WORK REQUEST
Repeat exactly, and only, the lines from the one holding "bpy.context.collection.objects.link(obj)" through the last line of the records below.

Stored data
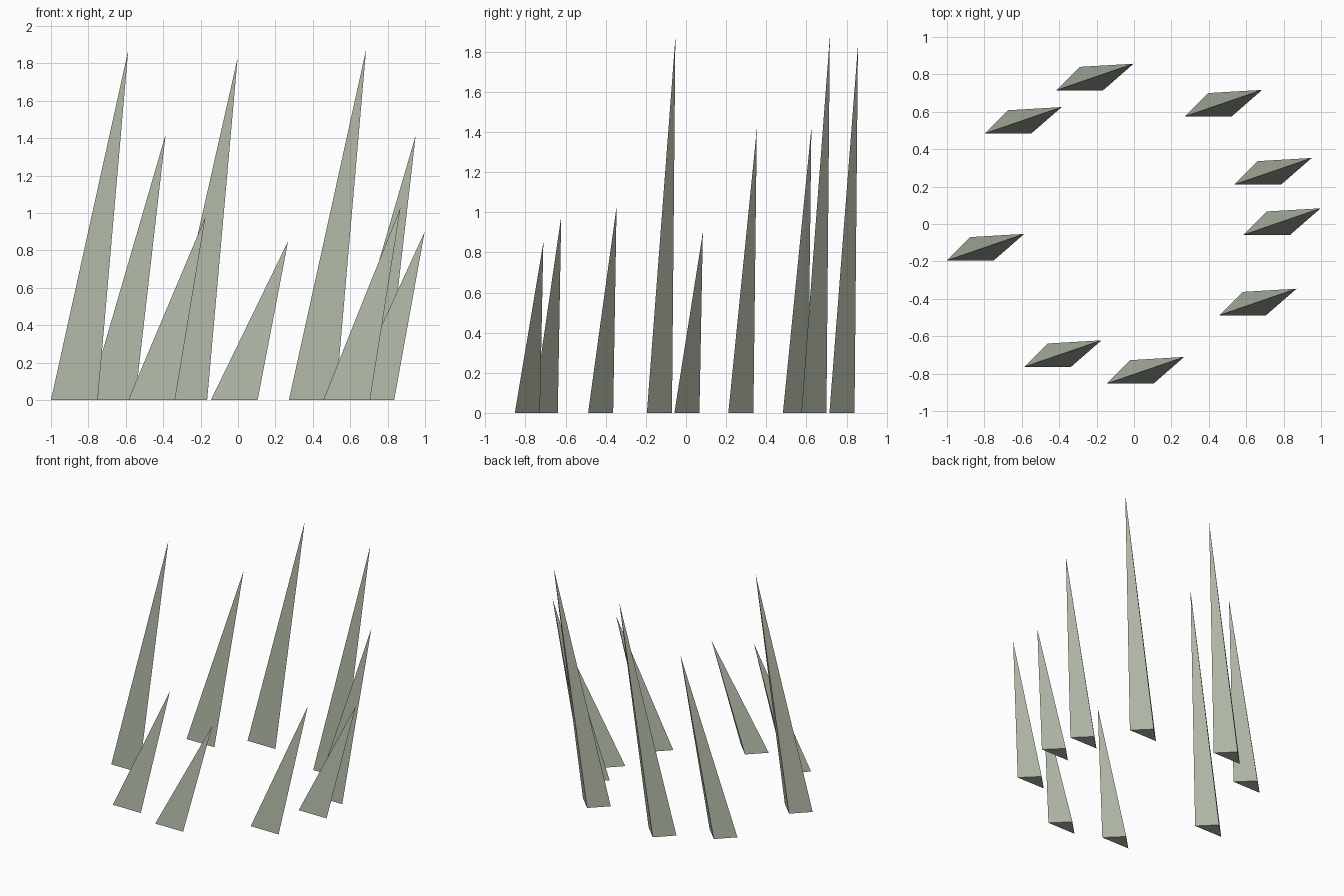
import bpy

if "Cube" in bpy.data.objects:
    bpy.data.objects.remove(bpy.data.objects["Cube"])

# Muted green for the blades
green = bpy.data.materials.new("muted_green")
green.diffuse_color = (0.42, 0.46, 0.37, 1)
green.use_nodes = True
green.node_tree.nodes["Principled BSDF"].inputs["Base Color"].default_value = green.diffuse_color

# Triangular base and leaning tip, relative to the front left corner
BASE = [(0, 0, 0), (0.25, 0, 0), (0.125, 0.125, 0)]
TIP = (0.413, 0.142)
FACES = [(0, 2, 1), (0, 1, 3), (1, 2, 3), (2, 0, 3)]


def blade(name, x, y, height):
    mesh = bpy.data.meshes.new(name)
    mesh.from_pydata(BASE + [(*TIP, height)], [], FACES)
    mesh.materials.append(green)
    obj = bpy.data.objects.new(name, mesh)
    obj.location = (x, y, 0)
    bpy.context.collection.objects.link(obj)


# Ring of blades: x, y, height
ring = [
    (-1.0, -0.195, 1.87),
    (-0.80, 0.483, 1.42),
    (-0.415, 0.715, 1.83),
    (0.272, 0.575, 1.875),
    (0.537, 0.211, 1.415),
    (0.585, -0.058, 0.90),
    (0.456, -0.488, 1.03),
    (-0.145, -0.853, 0.85),
    (-0.587, -0.764, 0.98),
]
for i, (x, y, h) in enumerate(ring, 1):
    blade(f"grass_blade_{i}", x, y, h)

SOLUTION
    bpy.context.collection.objects.link(obj)


# Ring of blades: x, y, height
ring = [
    (-1.0, -0.195, 1.87),
    (-0.80, 0.483, 1.42),
    (-0.415, 0.715, 1.83),
    (0.272, 0.575, 1.875),
    (0.537, 0.211, 1.415),
    (0.585, -0.058, 0.90),
    (0.456, -0.488, 1.03),
    (-0.145, -0.853, 0.85),
    (-0.587, -0.764, 0.98),
]
for i, (x, y, h) in enumerate(ring, 1):
    blade(f"grass_blade_{i}", x, y, h)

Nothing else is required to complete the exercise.